EXERCISE AIM: Copy out the lines below that hold the word "leftNitrogen".

PROVIDED RECORDS:
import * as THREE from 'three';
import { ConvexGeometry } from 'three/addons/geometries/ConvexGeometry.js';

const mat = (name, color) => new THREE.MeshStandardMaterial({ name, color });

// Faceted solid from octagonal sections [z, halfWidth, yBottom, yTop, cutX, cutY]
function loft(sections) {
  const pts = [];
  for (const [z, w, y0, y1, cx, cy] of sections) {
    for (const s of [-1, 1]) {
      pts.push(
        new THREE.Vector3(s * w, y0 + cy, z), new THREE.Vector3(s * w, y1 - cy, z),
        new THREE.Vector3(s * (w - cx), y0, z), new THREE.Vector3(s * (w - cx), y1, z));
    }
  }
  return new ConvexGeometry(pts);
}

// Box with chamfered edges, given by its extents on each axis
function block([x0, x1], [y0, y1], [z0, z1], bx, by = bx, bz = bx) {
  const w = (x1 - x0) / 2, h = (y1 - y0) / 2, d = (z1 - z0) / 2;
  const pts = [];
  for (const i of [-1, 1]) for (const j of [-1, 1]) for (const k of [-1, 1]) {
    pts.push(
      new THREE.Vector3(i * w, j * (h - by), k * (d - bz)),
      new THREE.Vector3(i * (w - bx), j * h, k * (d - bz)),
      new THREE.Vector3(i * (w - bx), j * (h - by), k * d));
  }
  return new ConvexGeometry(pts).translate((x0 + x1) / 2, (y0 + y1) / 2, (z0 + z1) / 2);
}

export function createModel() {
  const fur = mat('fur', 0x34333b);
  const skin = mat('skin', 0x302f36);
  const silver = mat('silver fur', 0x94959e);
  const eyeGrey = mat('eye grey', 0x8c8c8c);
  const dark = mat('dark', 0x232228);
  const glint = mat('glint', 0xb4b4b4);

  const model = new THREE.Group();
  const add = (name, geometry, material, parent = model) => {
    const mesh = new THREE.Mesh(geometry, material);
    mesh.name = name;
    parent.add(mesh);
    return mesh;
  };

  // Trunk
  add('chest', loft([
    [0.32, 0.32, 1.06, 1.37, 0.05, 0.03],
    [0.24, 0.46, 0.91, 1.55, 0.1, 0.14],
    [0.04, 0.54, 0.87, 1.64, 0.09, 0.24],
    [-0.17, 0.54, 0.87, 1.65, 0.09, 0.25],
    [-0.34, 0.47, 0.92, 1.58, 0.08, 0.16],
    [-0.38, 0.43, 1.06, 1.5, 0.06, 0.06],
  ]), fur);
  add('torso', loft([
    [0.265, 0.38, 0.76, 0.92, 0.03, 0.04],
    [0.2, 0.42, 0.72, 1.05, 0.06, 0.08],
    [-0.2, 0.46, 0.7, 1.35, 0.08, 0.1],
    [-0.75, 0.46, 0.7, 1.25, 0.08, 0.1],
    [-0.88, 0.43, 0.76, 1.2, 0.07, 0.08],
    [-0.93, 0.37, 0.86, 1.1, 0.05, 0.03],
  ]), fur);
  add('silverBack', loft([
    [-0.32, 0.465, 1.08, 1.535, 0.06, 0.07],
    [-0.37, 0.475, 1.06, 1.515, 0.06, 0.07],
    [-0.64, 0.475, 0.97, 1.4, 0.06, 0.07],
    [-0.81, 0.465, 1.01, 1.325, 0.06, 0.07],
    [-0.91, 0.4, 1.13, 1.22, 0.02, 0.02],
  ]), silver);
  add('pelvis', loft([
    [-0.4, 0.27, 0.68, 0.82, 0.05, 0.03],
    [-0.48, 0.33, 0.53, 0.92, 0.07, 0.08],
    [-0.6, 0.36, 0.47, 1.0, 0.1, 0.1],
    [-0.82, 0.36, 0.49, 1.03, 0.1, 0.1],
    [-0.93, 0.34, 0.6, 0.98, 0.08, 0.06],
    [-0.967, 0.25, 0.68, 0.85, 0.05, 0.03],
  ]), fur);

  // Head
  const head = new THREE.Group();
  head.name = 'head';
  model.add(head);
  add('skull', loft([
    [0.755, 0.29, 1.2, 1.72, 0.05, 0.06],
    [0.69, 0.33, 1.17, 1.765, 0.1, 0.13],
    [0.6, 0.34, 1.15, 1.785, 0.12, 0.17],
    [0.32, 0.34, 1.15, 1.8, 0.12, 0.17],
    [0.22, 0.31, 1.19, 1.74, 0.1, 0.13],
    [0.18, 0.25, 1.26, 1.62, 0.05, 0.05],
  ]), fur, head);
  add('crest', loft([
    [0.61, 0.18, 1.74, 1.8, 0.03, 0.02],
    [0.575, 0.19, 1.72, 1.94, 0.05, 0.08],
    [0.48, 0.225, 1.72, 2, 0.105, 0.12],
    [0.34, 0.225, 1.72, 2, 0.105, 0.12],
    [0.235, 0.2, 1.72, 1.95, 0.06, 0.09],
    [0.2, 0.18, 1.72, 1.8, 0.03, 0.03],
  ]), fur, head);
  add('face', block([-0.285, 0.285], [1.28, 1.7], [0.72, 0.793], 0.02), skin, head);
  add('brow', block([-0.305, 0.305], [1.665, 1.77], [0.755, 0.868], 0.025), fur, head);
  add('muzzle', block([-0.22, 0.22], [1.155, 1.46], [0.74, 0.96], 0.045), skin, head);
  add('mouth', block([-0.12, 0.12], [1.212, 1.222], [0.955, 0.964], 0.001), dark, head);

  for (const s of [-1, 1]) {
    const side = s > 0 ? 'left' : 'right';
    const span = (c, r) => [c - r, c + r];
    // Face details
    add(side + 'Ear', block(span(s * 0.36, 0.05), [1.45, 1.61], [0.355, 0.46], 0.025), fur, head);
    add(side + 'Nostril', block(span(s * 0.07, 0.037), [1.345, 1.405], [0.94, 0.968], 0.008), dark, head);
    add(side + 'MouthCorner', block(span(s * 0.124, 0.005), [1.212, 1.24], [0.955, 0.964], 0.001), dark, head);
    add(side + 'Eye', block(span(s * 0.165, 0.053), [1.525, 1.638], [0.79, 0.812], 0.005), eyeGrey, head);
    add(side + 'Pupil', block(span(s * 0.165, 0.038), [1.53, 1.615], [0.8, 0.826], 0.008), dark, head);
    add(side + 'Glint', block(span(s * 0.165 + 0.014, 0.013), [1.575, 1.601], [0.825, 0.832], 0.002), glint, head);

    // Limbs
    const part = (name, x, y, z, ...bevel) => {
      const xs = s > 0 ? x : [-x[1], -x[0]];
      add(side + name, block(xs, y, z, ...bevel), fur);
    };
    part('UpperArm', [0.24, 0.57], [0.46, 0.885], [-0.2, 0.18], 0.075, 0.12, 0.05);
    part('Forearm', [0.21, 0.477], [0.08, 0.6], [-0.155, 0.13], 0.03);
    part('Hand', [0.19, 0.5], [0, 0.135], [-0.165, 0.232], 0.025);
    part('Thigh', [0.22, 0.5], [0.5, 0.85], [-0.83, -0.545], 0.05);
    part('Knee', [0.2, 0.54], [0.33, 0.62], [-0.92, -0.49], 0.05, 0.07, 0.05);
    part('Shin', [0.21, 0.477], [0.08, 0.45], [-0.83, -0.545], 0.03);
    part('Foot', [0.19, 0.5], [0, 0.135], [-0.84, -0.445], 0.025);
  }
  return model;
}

* * *

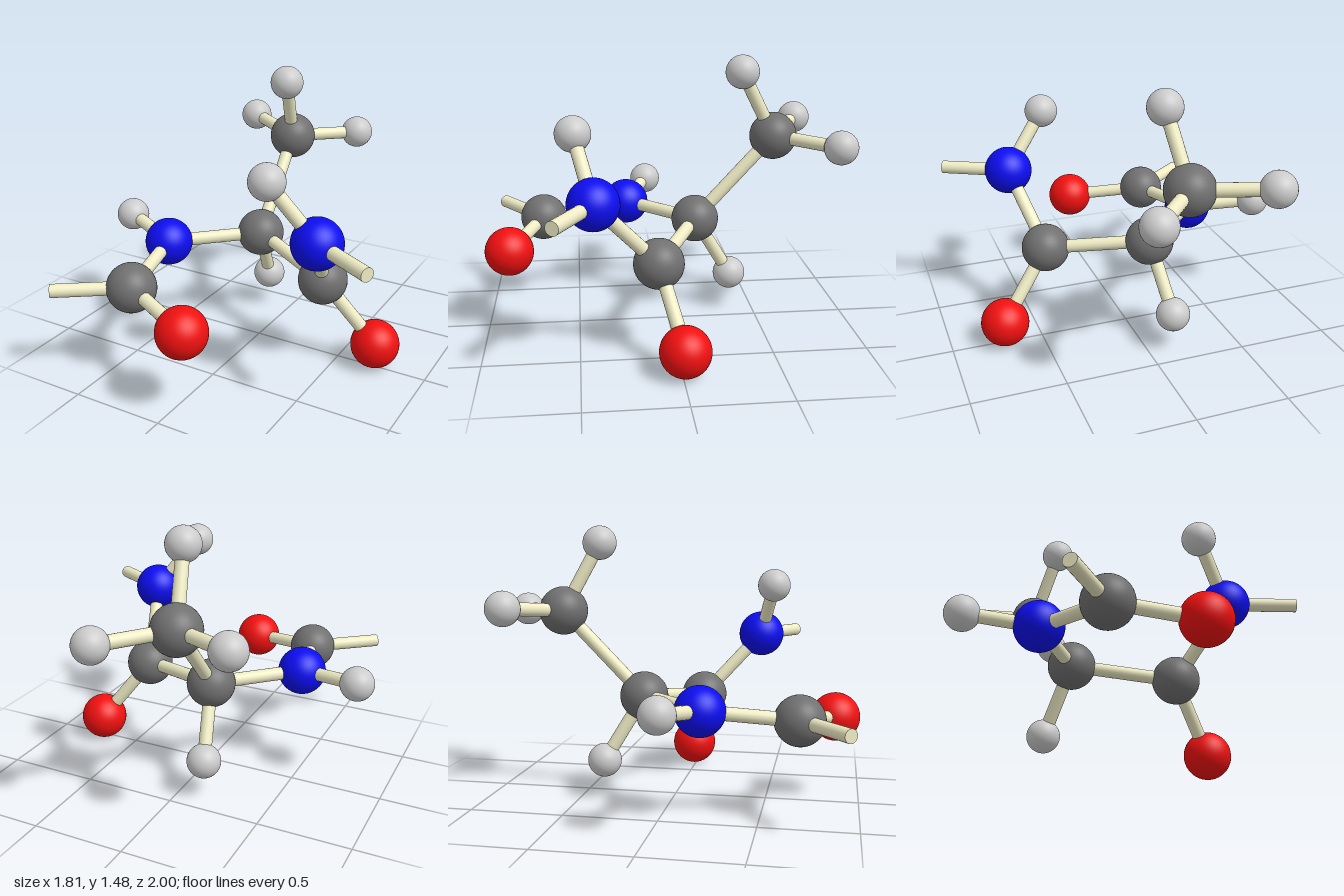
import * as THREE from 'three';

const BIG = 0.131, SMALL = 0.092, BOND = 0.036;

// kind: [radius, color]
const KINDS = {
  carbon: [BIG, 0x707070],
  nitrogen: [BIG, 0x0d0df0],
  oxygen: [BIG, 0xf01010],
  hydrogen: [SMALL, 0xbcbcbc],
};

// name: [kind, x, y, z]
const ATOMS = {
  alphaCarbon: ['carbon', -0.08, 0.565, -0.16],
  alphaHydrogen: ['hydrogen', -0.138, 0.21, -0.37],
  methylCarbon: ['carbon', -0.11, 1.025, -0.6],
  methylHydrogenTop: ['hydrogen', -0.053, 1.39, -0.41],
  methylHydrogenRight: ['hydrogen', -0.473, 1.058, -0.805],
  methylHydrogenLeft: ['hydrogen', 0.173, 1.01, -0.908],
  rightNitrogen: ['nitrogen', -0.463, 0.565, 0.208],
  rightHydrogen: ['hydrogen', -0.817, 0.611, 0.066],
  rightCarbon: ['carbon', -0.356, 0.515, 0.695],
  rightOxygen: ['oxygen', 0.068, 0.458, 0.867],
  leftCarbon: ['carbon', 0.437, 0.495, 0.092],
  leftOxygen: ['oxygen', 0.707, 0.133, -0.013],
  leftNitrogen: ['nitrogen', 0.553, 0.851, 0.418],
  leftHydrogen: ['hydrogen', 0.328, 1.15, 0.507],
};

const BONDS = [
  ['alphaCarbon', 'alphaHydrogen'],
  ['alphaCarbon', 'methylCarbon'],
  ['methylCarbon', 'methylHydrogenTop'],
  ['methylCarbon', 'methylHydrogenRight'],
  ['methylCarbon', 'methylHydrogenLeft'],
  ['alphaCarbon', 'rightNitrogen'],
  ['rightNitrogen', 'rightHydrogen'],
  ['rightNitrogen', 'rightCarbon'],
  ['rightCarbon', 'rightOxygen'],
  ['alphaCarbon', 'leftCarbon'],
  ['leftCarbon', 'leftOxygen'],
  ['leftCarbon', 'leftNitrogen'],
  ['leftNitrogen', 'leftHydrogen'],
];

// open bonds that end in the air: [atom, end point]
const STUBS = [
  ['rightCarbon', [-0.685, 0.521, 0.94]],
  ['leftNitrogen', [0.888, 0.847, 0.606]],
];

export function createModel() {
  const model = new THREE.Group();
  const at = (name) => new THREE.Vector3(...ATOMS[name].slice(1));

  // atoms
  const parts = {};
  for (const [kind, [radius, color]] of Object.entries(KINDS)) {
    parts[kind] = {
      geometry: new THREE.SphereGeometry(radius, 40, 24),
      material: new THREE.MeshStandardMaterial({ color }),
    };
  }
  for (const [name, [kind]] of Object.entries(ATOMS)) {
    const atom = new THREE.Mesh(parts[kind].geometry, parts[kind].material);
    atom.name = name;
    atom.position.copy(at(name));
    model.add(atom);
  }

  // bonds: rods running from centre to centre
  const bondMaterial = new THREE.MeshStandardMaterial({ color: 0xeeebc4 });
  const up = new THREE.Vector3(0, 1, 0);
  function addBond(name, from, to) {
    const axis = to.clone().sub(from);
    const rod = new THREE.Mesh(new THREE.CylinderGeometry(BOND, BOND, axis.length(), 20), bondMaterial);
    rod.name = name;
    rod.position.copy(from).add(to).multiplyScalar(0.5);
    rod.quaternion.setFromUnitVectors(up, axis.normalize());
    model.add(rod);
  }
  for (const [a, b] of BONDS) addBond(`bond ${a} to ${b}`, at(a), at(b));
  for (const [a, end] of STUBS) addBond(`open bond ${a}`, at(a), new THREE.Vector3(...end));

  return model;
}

* * *

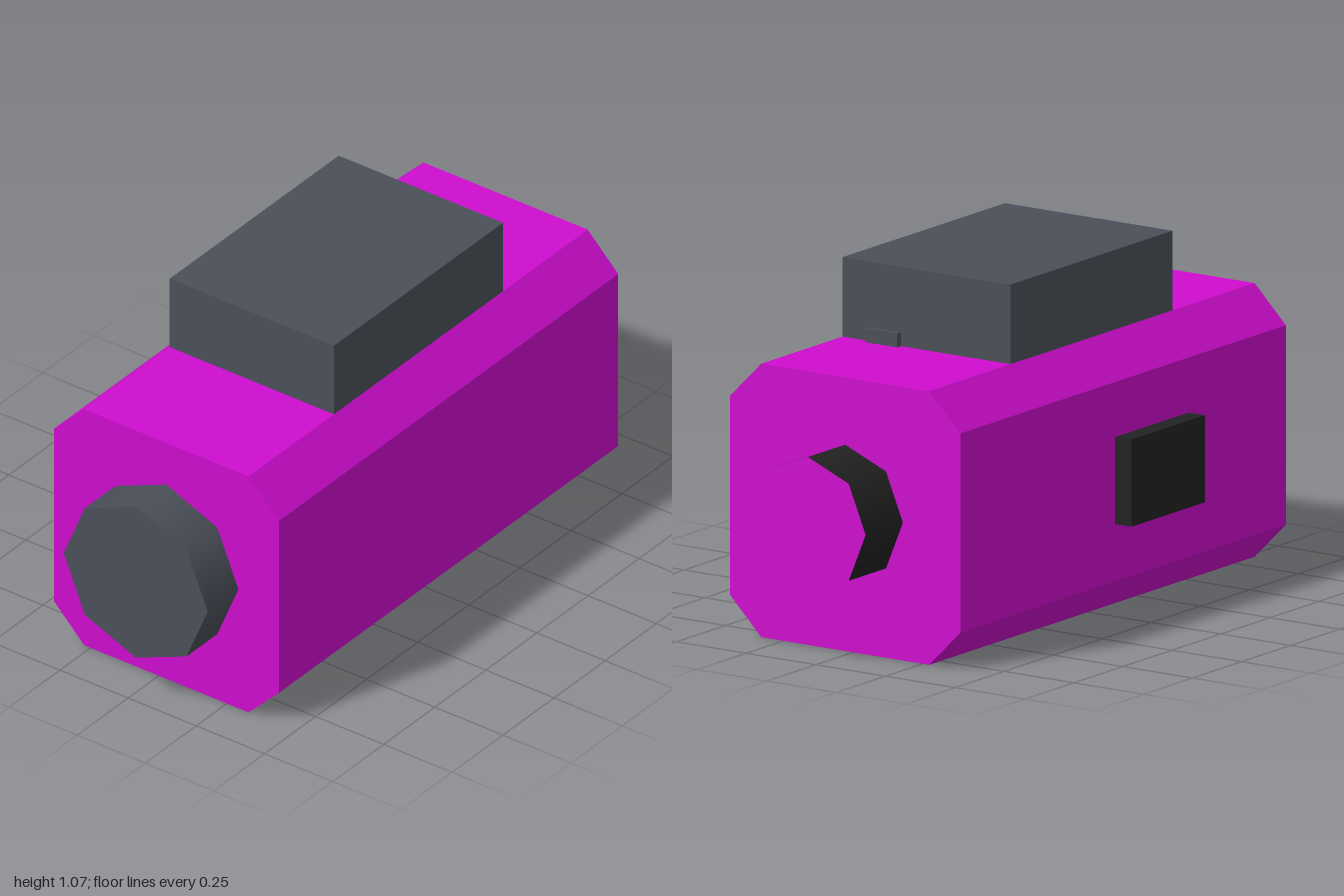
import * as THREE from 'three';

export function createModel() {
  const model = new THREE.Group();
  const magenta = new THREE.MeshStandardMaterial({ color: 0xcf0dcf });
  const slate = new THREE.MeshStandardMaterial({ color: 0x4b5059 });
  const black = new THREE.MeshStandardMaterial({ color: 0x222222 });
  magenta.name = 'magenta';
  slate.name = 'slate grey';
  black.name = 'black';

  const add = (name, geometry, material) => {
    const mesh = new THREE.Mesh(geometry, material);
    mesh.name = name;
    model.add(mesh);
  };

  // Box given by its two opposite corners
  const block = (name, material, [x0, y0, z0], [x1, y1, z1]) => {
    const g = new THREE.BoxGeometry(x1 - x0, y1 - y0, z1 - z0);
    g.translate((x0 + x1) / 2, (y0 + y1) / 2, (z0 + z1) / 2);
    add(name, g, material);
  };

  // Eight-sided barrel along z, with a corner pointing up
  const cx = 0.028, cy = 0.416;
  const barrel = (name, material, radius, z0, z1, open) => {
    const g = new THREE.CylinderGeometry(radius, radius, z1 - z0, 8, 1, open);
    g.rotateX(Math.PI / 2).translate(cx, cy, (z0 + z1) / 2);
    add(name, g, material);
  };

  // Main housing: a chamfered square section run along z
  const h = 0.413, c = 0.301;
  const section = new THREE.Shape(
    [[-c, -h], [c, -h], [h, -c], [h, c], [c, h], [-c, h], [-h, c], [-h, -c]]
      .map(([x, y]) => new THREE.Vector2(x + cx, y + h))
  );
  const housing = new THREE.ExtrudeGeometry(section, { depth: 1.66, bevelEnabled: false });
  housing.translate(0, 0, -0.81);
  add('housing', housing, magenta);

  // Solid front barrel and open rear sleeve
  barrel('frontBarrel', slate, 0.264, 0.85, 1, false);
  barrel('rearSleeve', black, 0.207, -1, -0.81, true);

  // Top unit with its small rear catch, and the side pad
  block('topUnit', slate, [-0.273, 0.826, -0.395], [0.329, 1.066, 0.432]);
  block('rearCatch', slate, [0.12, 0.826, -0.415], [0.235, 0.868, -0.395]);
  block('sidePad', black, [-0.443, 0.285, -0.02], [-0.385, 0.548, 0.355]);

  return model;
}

ANSWER AREA:
  leftNitrogen: ['nitrogen', 0.553, 0.851, 0.418],
  ['leftCarbon', 'leftNitrogen'],
  ['leftNitrogen', 'leftHydrogen'],
  ['leftNitrogen', [0.888, 0.847, 0.606]],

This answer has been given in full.